This exercise calls for printing every record exactly once more.

_____

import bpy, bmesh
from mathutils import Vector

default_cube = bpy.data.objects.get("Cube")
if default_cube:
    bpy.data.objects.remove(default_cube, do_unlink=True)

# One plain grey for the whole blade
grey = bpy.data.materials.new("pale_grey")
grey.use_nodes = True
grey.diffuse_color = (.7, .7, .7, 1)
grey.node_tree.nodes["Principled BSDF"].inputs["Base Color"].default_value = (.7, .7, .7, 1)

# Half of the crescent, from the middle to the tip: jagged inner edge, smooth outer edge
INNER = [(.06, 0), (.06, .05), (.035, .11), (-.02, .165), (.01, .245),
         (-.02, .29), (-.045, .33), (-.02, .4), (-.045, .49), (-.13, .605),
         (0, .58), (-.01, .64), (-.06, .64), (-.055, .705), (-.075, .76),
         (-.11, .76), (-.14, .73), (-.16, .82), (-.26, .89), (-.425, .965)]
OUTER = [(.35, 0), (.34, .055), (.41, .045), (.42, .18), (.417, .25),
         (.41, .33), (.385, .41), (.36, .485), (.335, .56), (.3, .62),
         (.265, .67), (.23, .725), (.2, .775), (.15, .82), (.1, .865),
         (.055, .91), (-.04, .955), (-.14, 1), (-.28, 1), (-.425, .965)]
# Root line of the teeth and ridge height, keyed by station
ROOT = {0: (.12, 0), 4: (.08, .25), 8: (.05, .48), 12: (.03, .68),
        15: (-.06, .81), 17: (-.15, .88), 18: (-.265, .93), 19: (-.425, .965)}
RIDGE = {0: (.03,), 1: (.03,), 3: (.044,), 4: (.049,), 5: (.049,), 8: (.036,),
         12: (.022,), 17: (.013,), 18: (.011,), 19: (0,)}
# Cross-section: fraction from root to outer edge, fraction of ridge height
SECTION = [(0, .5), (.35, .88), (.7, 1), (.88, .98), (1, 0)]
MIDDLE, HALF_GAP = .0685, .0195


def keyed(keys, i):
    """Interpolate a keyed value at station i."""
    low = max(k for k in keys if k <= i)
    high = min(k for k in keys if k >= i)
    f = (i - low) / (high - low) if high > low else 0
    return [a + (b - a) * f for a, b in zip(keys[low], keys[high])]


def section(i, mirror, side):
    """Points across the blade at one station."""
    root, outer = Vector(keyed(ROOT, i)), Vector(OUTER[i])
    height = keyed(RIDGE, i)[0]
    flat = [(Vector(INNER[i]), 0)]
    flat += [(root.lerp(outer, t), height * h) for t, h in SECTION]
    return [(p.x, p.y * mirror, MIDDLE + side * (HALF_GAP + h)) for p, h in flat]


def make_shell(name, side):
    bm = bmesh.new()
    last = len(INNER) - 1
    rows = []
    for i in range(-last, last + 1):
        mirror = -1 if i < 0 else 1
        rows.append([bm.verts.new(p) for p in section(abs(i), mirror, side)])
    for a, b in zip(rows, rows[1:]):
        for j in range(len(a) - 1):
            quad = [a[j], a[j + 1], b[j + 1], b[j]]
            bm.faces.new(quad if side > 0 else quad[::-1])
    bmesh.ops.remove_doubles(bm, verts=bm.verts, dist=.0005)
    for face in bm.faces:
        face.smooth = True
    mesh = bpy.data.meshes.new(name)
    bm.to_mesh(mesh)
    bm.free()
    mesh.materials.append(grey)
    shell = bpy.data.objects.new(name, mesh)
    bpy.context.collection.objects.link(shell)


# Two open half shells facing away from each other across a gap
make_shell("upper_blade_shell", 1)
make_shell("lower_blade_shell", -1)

_____

Exercise result
import bpy, bmesh
from mathutils import Vector

default_cube = bpy.data.objects.get("Cube")
if default_cube:
    bpy.data.objects.remove(default_cube, do_unlink=True)

# One plain grey for the whole blade
grey = bpy.data.materials.new("pale_grey")
grey.use_nodes = True
grey.diffuse_color = (.7, .7, .7, 1)
grey.node_tree.nodes["Principled BSDF"].inputs["Base Color"].default_value = (.7, .7, .7, 1)

# Half of the crescent, from the middle to the tip: jagged inner edge, smooth outer edge
INNER = [(.06, 0), (.06, .05), (.035, .11), (-.02, .165), (.01, .245),
         (-.02, .29), (-.045, .33), (-.02, .4), (-.045, .49), (-.13, .605),
         (0, .58), (-.01, .64), (-.06, .64), (-.055, .705), (-.075, .76),
         (-.11, .76), (-.14, .73), (-.16, .82), (-.26, .89), (-.425, .965)]
OUTER = [(.35, 0), (.34, .055), (.41, .045), (.42, .18), (.417, .25),
         (.41, .33), (.385, .41), (.36, .485), (.335, .56), (.3, .62),
         (.265, .67), (.23, .725), (.2, .775), (.15, .82), (.1, .865),
         (.055, .91), (-.04, .955), (-.14, 1), (-.28, 1), (-.425, .965)]
# Root line of the teeth and ridge height, keyed by station
ROOT = {0: (.12, 0), 4: (.08, .25), 8: (.05, .48), 12: (.03, .68),
        15: (-.06, .81), 17: (-.15, .88), 18: (-.265, .93), 19: (-.425, .965)}
RIDGE = {0: (.03,), 1: (.03,), 3: (.044,), 4: (.049,), 5: (.049,), 8: (.036,),
         12: (.022,), 17: (.013,), 18: (.011,), 19: (0,)}
# Cross-section: fraction from root to outer edge, fraction of ridge height
SECTION = [(0, .5), (.35, .88), (.7, 1), (.88, .98), (1, 0)]
MIDDLE, HALF_GAP = .0685, .0195


def keyed(keys, i):
    """Interpolate a keyed value at station i."""
    low = max(k for k in keys if k <= i)
    high = min(k for k in keys if k >= i)
    f = (i - low) / (high - low) if high > low else 0
    return [a + (b - a) * f for a, b in zip(keys[low], keys[high])]


def section(i, mirror, side):
    """Points across the blade at one station."""
    root, outer = Vector(keyed(ROOT, i)), Vector(OUTER[i])
    height = keyed(RIDGE, i)[0]
    flat = [(Vector(INNER[i]), 0)]
    flat += [(root.lerp(outer, t), height * h) for t, h in SECTION]
    return [(p.x, p.y * mirror, MIDDLE + side * (HALF_GAP + h)) for p, h in flat]


def make_shell(name, side):
    bm = bmesh.new()
    last = len(INNER) - 1
    rows = []
    for i in range(-last, last + 1):
        mirror = -1 if i < 0 else 1
        rows.append([bm.verts.new(p) for p in section(abs(i), mirror, side)])
    for a, b in zip(rows, rows[1:]):
        for j in range(len(a) - 1):
            quad = [a[j], a[j + 1], b[j + 1], b[j]]
            bm.faces.new(quad if side > 0 else quad[::-1])
    bmesh.ops.remove_doubles(bm, verts=bm.verts, dist=.0005)
    for face in bm.faces:
        face.smooth = True
    mesh = bpy.data.meshes.new(name)
    bm.to_mesh(mesh)
    bm.free()
    mesh.materials.append(grey)
    shell = bpy.data.objects.new(name, mesh)
    bpy.context.collection.objects.link(shell)


# Two open half shells facing away from each other across a gap
make_shell("upper_blade_shell", 1)
make_shell("lower_blade_shell", -1)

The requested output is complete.